The kindest thing to say about the 2-6-4 tank which had brought us up was that it's a hard working engine - it was a bit beat-up and reminiscent of locos in Ukraine and India. I'm afraid the whole railway wears a rather run-down appearance. There was an interesting railway museum of memorabilia, artefacts and models but this, too, had a rather forgotten appearance. The line continues beyond Senzu into the mountains and it uses an Abt rack on the steeper parts. This section wasn't running but I saw the rather diminuitive red coaches they use. There was no sign of the diesel locomotives which haul these trains. I had a wander round soaking up the laid-back atmosphere of the place and looking at the river then I had an ice cream cornet before joining the train for the return journey.

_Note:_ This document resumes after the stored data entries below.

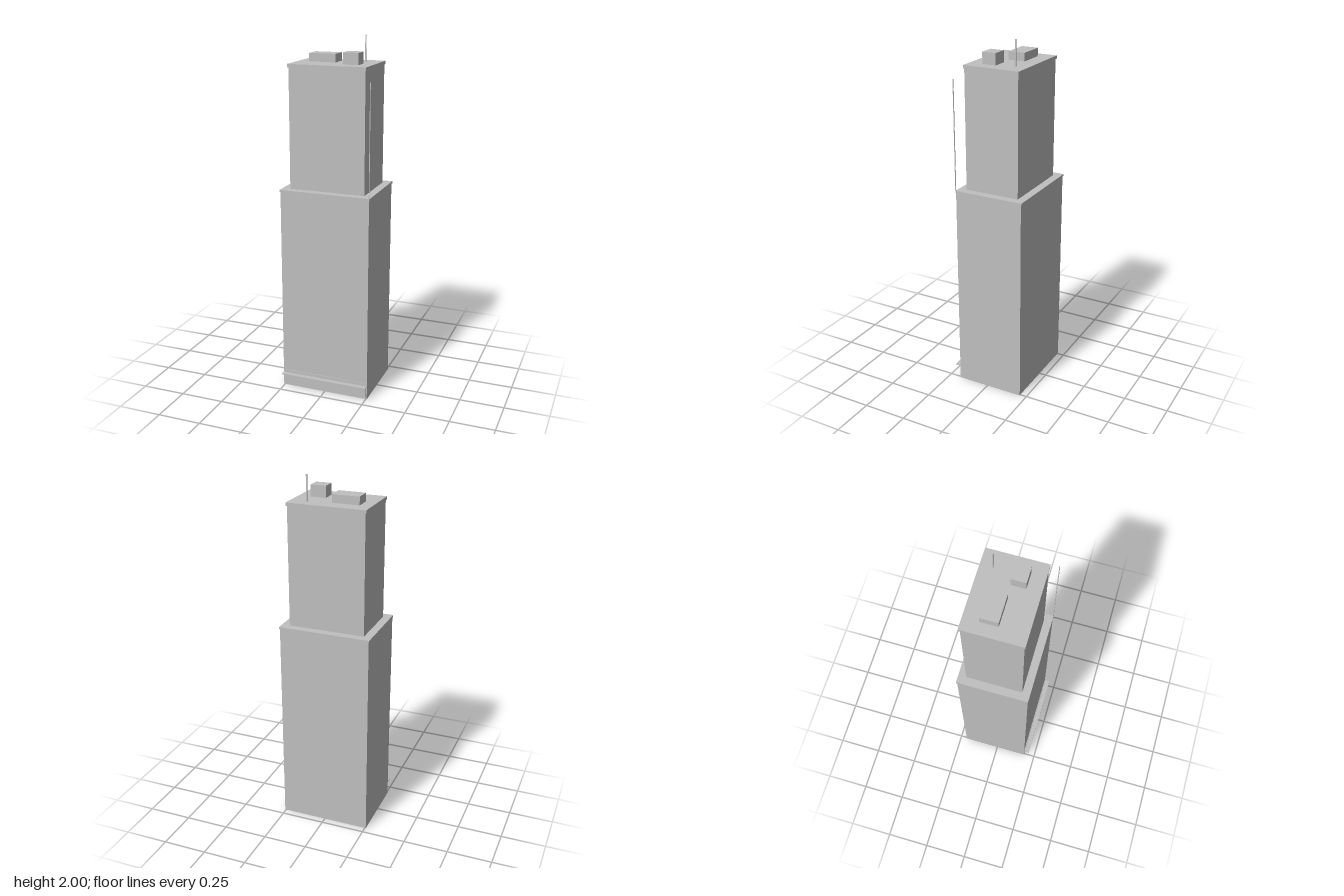
import * as THREE from 'three';

export function createModel() {
  const group = new THREE.Group();
  const concrete = new THREE.MeshStandardMaterial({ color: 0xc0c0c0 });
  concrete.name = 'concrete grey';

  // Box given by its limits along each axis
  const block = (name, [x0, x1], [y0, y1], [z0, z1]) => {
    const mesh = new THREE.Mesh(new THREE.BoxGeometry(x1 - x0, y1 - y0, z1 - z0), concrete);
    mesh.name = name;
    mesh.position.set((x0 + x1) / 2, (y0 + y1) / 2, (z0 + z1) / 2);
    group.add(mesh);
  };

  // Tower volumes, each with a slightly overhanging slab
  block('lowerTower', [-0.256, 0.256], [0, 1.168], [-0.211, 0.183]);
  block('setbackLedge', [-0.26, 0.26], [1.168, 1.18], [-0.216, 0.185]);
  block('upperTower', [-0.215, 0.215], [1.18, 1.842], [-0.171, 0.141]);
  block('roofSlab', [-0.22, 0.22], [1.842, 1.86], [-0.176, 0.146]);

  // Roof equipment
  block('plantRoom', [-0.155, -0.003], [1.86, 1.905], [-0.094, 0]);
  block('stairHouse', [0.065, 0.152], [1.86, 1.923], [-0.008, 0.07]);
  block('antenna', [0.126, 0.132], [1.86, 2], [-0.113, -0.107]);

  // Street front and canopy
  block('shopfront', [-0.248, 0.248], [0.012, 0.098], [0.183, 0.187]);
  block('canopy', [-0.256, 0.256], [0.077, 0.082], [0.183, 0.214]);

  // Slender pole on the front corner
  block('cornerPole', [0.255, 0.259], [1.18, 1.79], [0.182, 0.186]);

  return group;
}
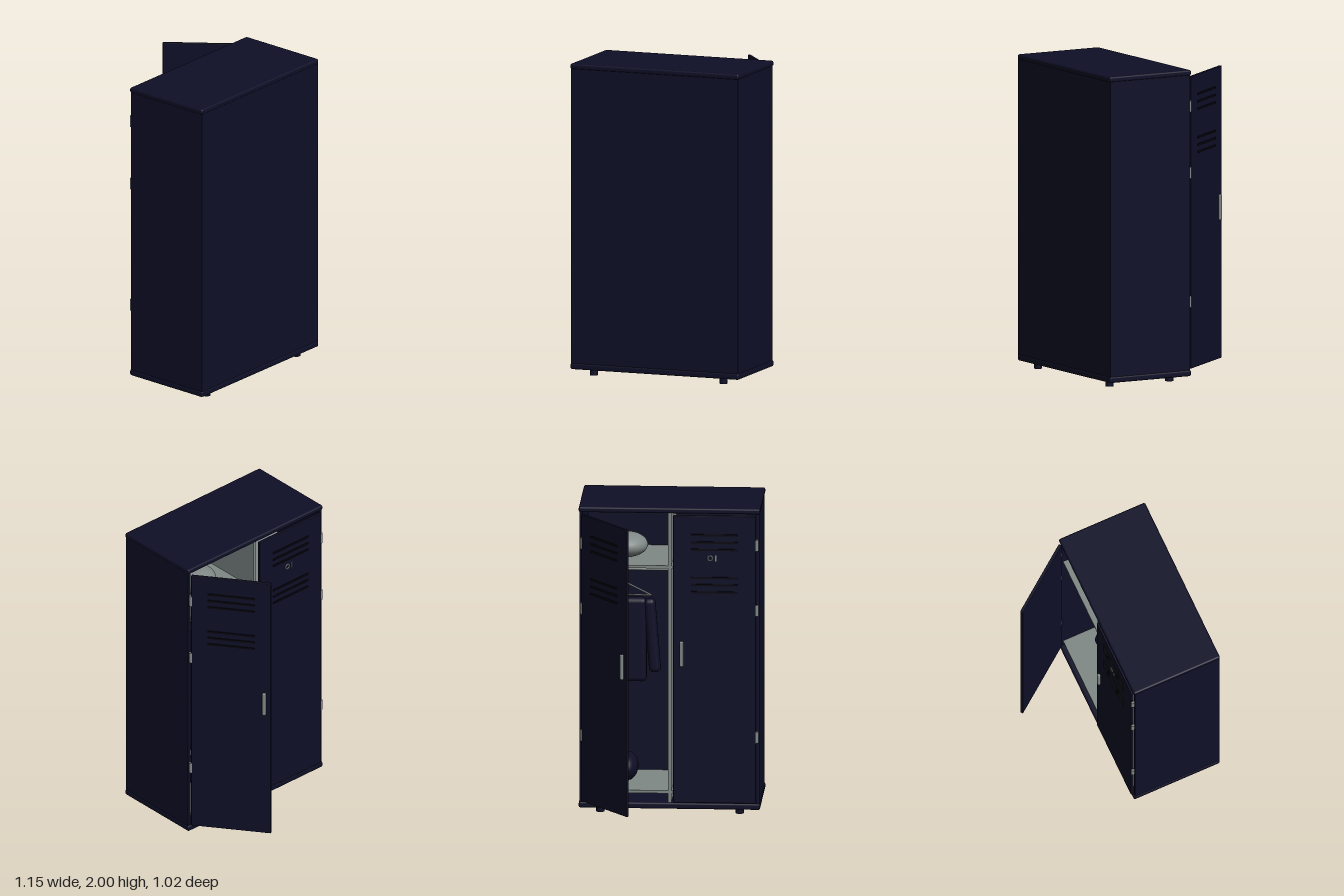
import * as THREE from 'three';
import { RoundedBoxGeometry } from 'three/addons/geometries/RoundedBoxGeometry.js';

export function createModel() {
  const mat = (name, color) => {
    const m = new THREE.MeshStandardMaterial({ color });
    m.name = name;
    return m;
  };
  const navy = mat('navy paint', 0x0e0f27);
  const slot = mat('dark slot', 0x06060f);
  const grey = mat('grey metal', 0x808987);

  const model = new THREE.Group();
  model.name = 'locker';

  const add = (parent, name, geo, material, x, y, z) => {
    const mesh = new THREE.Mesh(geo, material);
    mesh.name = name;
    mesh.position.set(x, y, z);
    parent.add(mesh);
    return mesh;
  };
  // box given by its min and max corners
  const box = (parent, name, material, [x0, y0, z0], [x1, y1, z1], r = 0) => {
    const s = [x1 - x0, y1 - y0, z1 - z0];
    const geo = r ? new RoundedBoxGeometry(...s, 3, r) : new THREE.BoxGeometry(...s);
    return add(parent, name, geo, material, (x0 + x1) / 2, (y0 + y1) / 2, (z0 + z1) / 2);
  };
  const ball = (parent, name, material, x, y, z, sx, sy, sz) => {
    const mesh = add(parent, name, new THREE.SphereGeometry(1, 32, 20), material, x, y, z);
    mesh.scale.set(sx, sy, sz);
    return mesh;
  };

  // cabinet shell, open towards -z
  box(model, 'topPanel', navy, [-0.575, 1.965, -0.09], [0.575, 2, 0.51], 0.012);
  box(model, 'basePanel', navy, [-0.575, 0.04, -0.09], [0.575, 0.08, 0.51], 0.012);
  box(model, 'rearPanel', navy, [-0.57, 0.06, 0.485], [0.57, 1.98, 0.505]);
  for (const s of [-1, 1]) {
    const a = s * 0.57, b = s * 0.55;
    box(model, 'sidePanel', navy, [Math.min(a, b), 0.06, -0.08], [Math.max(a, b), 1.98, 0.505]);
    for (const z of [0.435, -0.005]) {
      add(model, 'foot', new THREE.CylinderGeometry(0.026, 0.026, 0.05, 20), navy, s * 0.442, 0.025, z);
    }
  }

  // divider and shelves
  box(model, 'divider', grey, [-0.012, 0.08, -0.078], [0.008, 1.965, 0.485]);
  for (const [x0, x1] of [[-0.55, -0.012], [0.008, 0.55]]) {
    for (const y of [0.155, 1.62]) {
      box(model, 'shelf', grey, [x0, y - 0.018, -0.07], [x1, y, 0.485]);
    }
  }

  // doors: local x runs from the hinge to the free edge
  const door = (name, side, length, angle) => {
    const g = new THREE.Group();
    g.name = name;
    g.position.set(side * 0.55, 0, -0.09);
    g.rotation.y = angle;
    model.add(g);
    const at = d => -side * d;
    const plate = (n, m, d, y, z, w, h, t, r) => box(g, n, m,
      [at(d) - w / 2, y - h / 2, z - t / 2], [at(d) + w / 2, y + h / 2, z + t / 2], r);
    plate('doorPanel', navy, length / 2, 1.02, 0, length, 1.87, 0.02, 0.004);
    for (const y of [1.83, 1.782, 1.735, 1.552, 1.505, 1.458]) {
      plate('ventSlat', slot, length / 2, y, -0.012, 0.3, 0.012, 0.008);
    }
    plate('handle', grey, 0.472, 1.055, -0.018, 0.024, 0.165, 0.02, 0.008);
    for (const y of [1.765, 1.34, 0.515]) {
      add(model, 'hinge', new THREE.CylinderGeometry(0.012, 0.012, 0.072, 16), grey, side * 0.553, y, -0.09);
    }
    return g;
  };
  const closed = door('closedDoor', -1, 0.525, 0);
  door('openDoor', 1, 0.515, -0.925);

  // small lock fitting on the closed door
  add(closed, 'lockRing', new THREE.TorusGeometry(0.015, 0.005, 8, 24), grey, 0.29, 1.68, -0.012);
  box(closed, 'lockBar', grey, [0.25, 1.66, -0.017], [0.258, 1.7, -0.009]);

  // rounded hat on the upper shelf
  ball(model, 'hat', grey, 0.29, 1.7, 0.17, 0.14, 0.08, 0.14);

  // pair of shoes on the lower shelf
  for (const x of [0.28, 0.43]) ball(model, 'shoe', navy, x, 0.24, 0.24, 0.065, 0.088, 0.14);

  // rail, hanger and hanging jacket
  const rail = add(model, 'rail', new THREE.CylinderGeometry(0.01, 0.01, 0.54, 16), grey, 0.28, 1.53, 0.21);
  rail.rotation.z = Math.PI / 2;
  const hangerPath = new THREE.CurvePath();
  const pts = [[0.13, 1.36], [0.29, 1.44], [0.46, 1.36], [0.13, 1.36]].map(p => new THREE.Vector3(p[0], p[1], 0.21));
  for (let i = 0; i < 3; i++) hangerPath.add(new THREE.LineCurve3(pts[i], pts[i + 1]));
  add(model, 'hanger', new THREE.TubeGeometry(hangerPath, 48, 0.006, 8), grey, 0, 0, 0);
  add(model, 'hangerHook', new THREE.CylinderGeometry(0.005, 0.005, 0.1, 8), grey, 0.29, 1.485, 0.21);
  box(model, 'jacketBody', navy, [0.16, 0.8, 0.17], [0.43, 1.345, 0.25], 0.03);
  box(model, 'jacketZip', grey, [0.29, 0.88, 0.163], [0.3, 1.31, 0.171]);
  for (const s of [-1, 1]) {
    const sleeve = add(model, 'jacketSleeve', new RoundedBoxGeometry(0.075, 0.48, 0.075, 3, 0.03), navy,
      0.295 + s * 0.17, 1.1, 0.21);
    sleeve.rotation.z = s * 0.08;
  }
  return model;
}
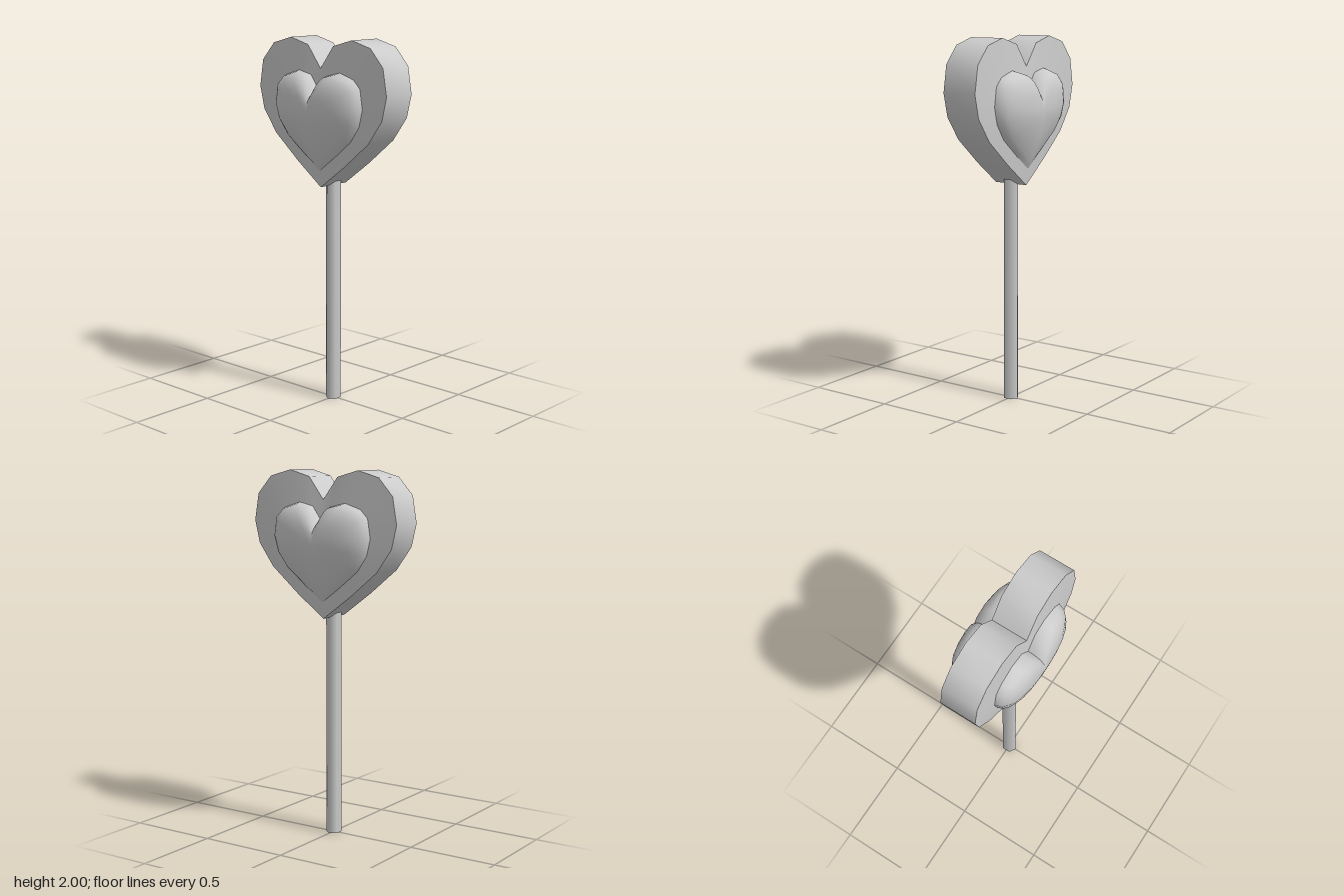
import * as THREE from 'three';
import { toCreasedNormals } from 'three/addons/utils/BufferGeometryUtils.js';

const grey = new THREE.MeshStandardMaterial({ color: 0xcccccc });

// Right halves of the heart outlines, from cleft to tip
const outerHalf = [[0, 1.845], [0.09, 1.965], [0.217, 2], [0.345, 1.965], [0.43, 1.87],
  [0.455, 1.725], [0.425, 1.6], [0.335, 1.475], [0.17, 1.337], [0, 1.21]];
const innerHalf = [[0, 1.725], [0.06, 1.81], [0.145, 1.83], [0.24, 1.8], [0.285, 1.755],
  [0.302, 1.65], [0.28, 1.56], [0.222, 1.475], [0.115, 1.387], [0, 1.3]];

// Closed outline: the half plus its mirror image
function mirrored(half) {
  return [...half, ...half.slice(1, -1).reverse().map(([x, y]) => [-x, y])];
}

// Skin a series of equal-length rings of [x, y, z] points
function loft(rings, crease) {
  const n = rings[0].length;
  const index = [];
  for (let i = 0; i < rings.length - 1; i++) {
    for (let j = 0; j < n; j++) {
      const k = (j + 1) % n;
      const a = i * n + j, b = i * n + k, c = a + n, d = b + n;
      index.push(a, c, b);
      // a ring shrunk to a point needs only one triangle per step
      const p = rings[i + 1][j], q = rings[i + 1][k];
      if (Math.hypot(p[0] - q[0], p[1] - q[1]) > 1e-6) index.push(b, c, d);
    }
  }
  const g = new THREE.BufferGeometry();
  g.setAttribute('position', new THREE.Float32BufferAttribute(rings.flat(2), 3));
  g.setIndex(index);
  return toCreasedNormals(g, crease);
}

function addMesh(group, name, geometry) {
  const mesh = new THREE.Mesh(geometry, grey);
  mesh.name = name;
  group.add(mesh);
  return mesh;
}

export function createModel() {
  const group = new THREE.Group();
  group.name = 'heartWand';
  const outer = mirrored(outerHalf);
  const inner = mirrored(innerHalf);
  const at = (outline, z) => outline.map(([x, y]) => [x, y, z]);

  // Thick heart slab whose faces rise slightly towards the inner heart
  addMesh(group, 'heartSlab', loft(
    [at(inner, -0.11), at(outer, -0.1), at(outer, 0.1), at(inner, 0.11)], 0.9));

  // Puffed heart: rings shrink to a centre, full at the lobes, tapering to the tip
  const cy = 1.61;
  const rings = [1, 0.96, 0.88, 0.76, 0.6, 0.42, 0.22, 0].map((s) => inner.map(([x, y]) => {
    const w = THREE.MathUtils.clamp((cy - y) / 0.31, 0, 1);
    const h = THREE.MathUtils.lerp(Math.sqrt(1 - s ** 3), 1 - s ** 1.5, w);
    return [x * s, cy + (y - cy) * s, 0.11 + 0.103 * h];
  }));
  const dome = loft(rings, 0.9);
  addMesh(group, 'frontHeart', dome);
  addMesh(group, 'backHeart', dome).rotation.y = Math.PI;

  // Six-sided stick, slightly narrower across x
  const stick = addMesh(group, 'stick', new THREE.CylinderGeometry(0.045, 0.045, 1.3, 6));
  stick.scale.x = 0.9;
  stick.position.y = 0.65;

  return group;
}
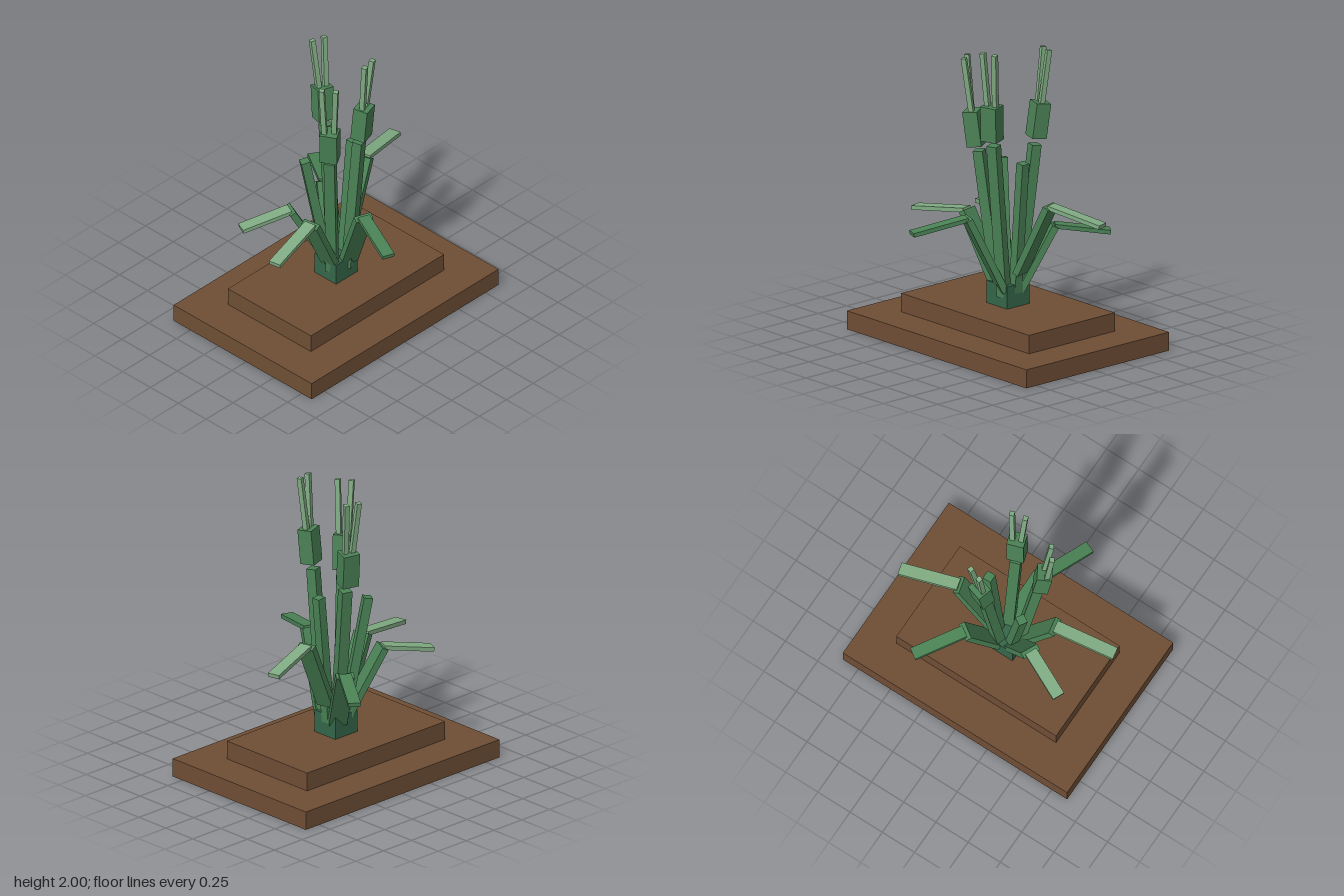
import * as THREE from 'three';

const mat = (name, color) => {
  const m = new THREE.MeshStandardMaterial({ color });
  m.name = name;
  return m;
};

export function createModel() {
  const root = new THREE.Group();
  root.name = 'pottedReeds';
  const soil = mat('soilBrown', 0x6f4e35);
  const dark = mat('darkGreen', 0x35664a);
  const green = mat('leafGreen', 0x4b8356);
  const light = mat('paleGreen', 0x80ac83);
  const V = (p) => new THREE.Vector3(...p);

  const block = (name, w, h, d, y, material) => {
    const m = new THREE.Mesh(new THREE.BoxGeometry(w, h, d), material);
    m.position.set(0, y + h / 2, -0.03);
    m.name = name;
    root.add(m);
  };

  // Square beam from a to b; its width axis stays close to the given side direction
  const beam = (parent, name, a, b, w, d, side, material) => {
    const p = V(a), q = V(b);
    const y = q.clone().sub(p);
    const len = y.length();
    y.normalize();
    const x = V(side);
    x.addScaledVector(y, -x.dot(y)).normalize();
    const z = x.clone().cross(y);
    const m = new THREE.Mesh(new THREE.BoxGeometry(w, len, d), material);
    m.quaternion.setFromRotationMatrix(new THREE.Matrix4().makeBasis(x, y, z));
    m.position.copy(p).add(q).multiplyScalar(0.5);
    m.name = name;
    parent.add(m);
  };

  // Stepped ground and the clump in its middle
  block('groundStep', 1.74, 0.125, 1.24, 0, soil);
  block('groundTop', 1.24, 0.125, 0.745, 0.125, soil);
  block('rootClump', 0.2, 0.15, 0.195, 0.25, dark);

  // Bent leaves: steep lower blade and drooping tip
  const leaves = [
    { foot: [0.1, 0.475, -0.045], knee: [0.335, 0.965, -0.1], tip: [0.725, 0.9, -0.2], tipMat: light },
    { foot: [0.045, 0.34, -0.09], knee: [0.165, 0.765, -0.285], tip: [0.37, 0.71, -0.585], tipMat: green },
    { foot: [-0.05, 0.35, -0.06], knee: [-0.275, 0.815, -0.18], tip: [-0.585, 0.755, -0.32], tipMat: light },
    { foot: [-0.06, 0.34, -0.01], knee: [-0.315, 0.83, 0.045], tip: [-0.73, 0.768, 0.122], tipMat: light },
    { foot: [0.035, 0.36, 0.045], knee: [-0.06, 0.87, 0.275], tip: [-0.195, 0.808, 0.63], tipMat: green },
  ];
  for (const { foot, knee, tip, tipMat } of leaves) {
    const leaf = new THREE.Group();
    leaf.name = 'leaf';
    const side = [tip[2] - knee[2], 0, knee[0] - tip[0]];
    beam(leaf, 'leafBlade', foot, knee, 0.12, 0.045, side, green);
    beam(leaf, 'leafTip', knee, tip, 0.083, 0.028, side, tipMat);
    root.add(leaf);
  }

  // Tall reeds: stem, floating seed head and two pale spikes
  const reeds = [
    { foot: [0.04, 0.32, 0.04], top: [0.045, 1.36, 0.135], head: [[0.048, 1.4, 0.15], [0.06, 1.638, 0.165]],
      side: [0.95, 0, -0.3], spikes: [[[0.034, 1.62, 0.175], [0.022, 1.995, 0.208]], [[0.085, 1.62, 0.155], [0.113, 1.995, 0.187]]] },
    { foot: [0.035, 0.32, -0.08], top: [0.075, 1.31, -0.195], head: [[0.07, 1.355, -0.21], [0.085, 1.59, -0.237]],
      side: [0.95, 0, 0.3], spikes: [[[0.058, 1.57, -0.24], [0.05, 1.945, -0.292]], [[0.105, 1.57, -0.225], [0.133, 1.945, -0.265]]] },
    { foot: [-0.065, 0.32, 0], top: [-0.163, 1.27, 0.075], head: [[-0.175, 1.305, 0.085], [-0.197, 1.54, 0.105]],
      side: [0.5, 0, 0.86], spikes: [[[-0.225, 1.52, 0.085], [-0.26, 1.9, 0.093]], [[-0.177, 1.52, 0.125], [-0.207, 1.9, 0.168]]] },
  ];
  for (const { foot, top, head, side, spikes } of reeds) {
    const reed = new THREE.Group();
    reed.name = 'reed';
    beam(reed, 'reedStem', foot, top, 0.072, 0.066, side, green);
    beam(reed, 'seedHead', head[0], head[1], 0.115, 0.1, side, green);
    for (const [a, b] of spikes) beam(reed, 'spike', a, b, 0.033, 0.033, side, light);
    root.add(reed);
  }

  // Short bare shoots
  beam(root, 'shootLeft', [0.07, 0.34, -0.03], [0.15, 1.23, -0.025], 0.06, 0.06, [1, 0, 0], green);
  beam(root, 'shootRight', [-0.045, 0.34, -0.06], [-0.178, 1.175, -0.14], 0.06, 0.06, [0.85, 0, 0.5], green);

  return root;
}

We had a pleasant and uneventful journey back to Kanaya. Video clip leaving an intermediate station . The rain which had threatened did not materialise and the sun came out. Everybody seemed in good spirits. On arrival, I made my way across to the Japan Rail station to await the 16.56 local which returned me to Kakegawa. I had a little wait for the Shinkansen I was booked on - KODAMA 549. It arrived on time as it was getting dark and after a few stops we arrived at Nagoya. The underground circulating areas at this large station are about as confusing as those at Tokyo but my hotel - the Nagoya Marriott Associa - has an underground entrance directly off the station so I located it without problem. The hotel itself is in a tower block - I'm on the 36th floor. The hotel business centre I'm using to write this closes at 10.00pm so I will stop there.

Incidentally, the computer I'm using has moved all the punctuation keys so this report was initially issued without some punctuation. I'm also trying to upload photographs, but that won't be complete when I get thrown out! Ah well, tomorrow is another day.

Pictures of Japan's modern railways
Pictures of the Oigawa River.
Pictures of the Oigawa Steam Railway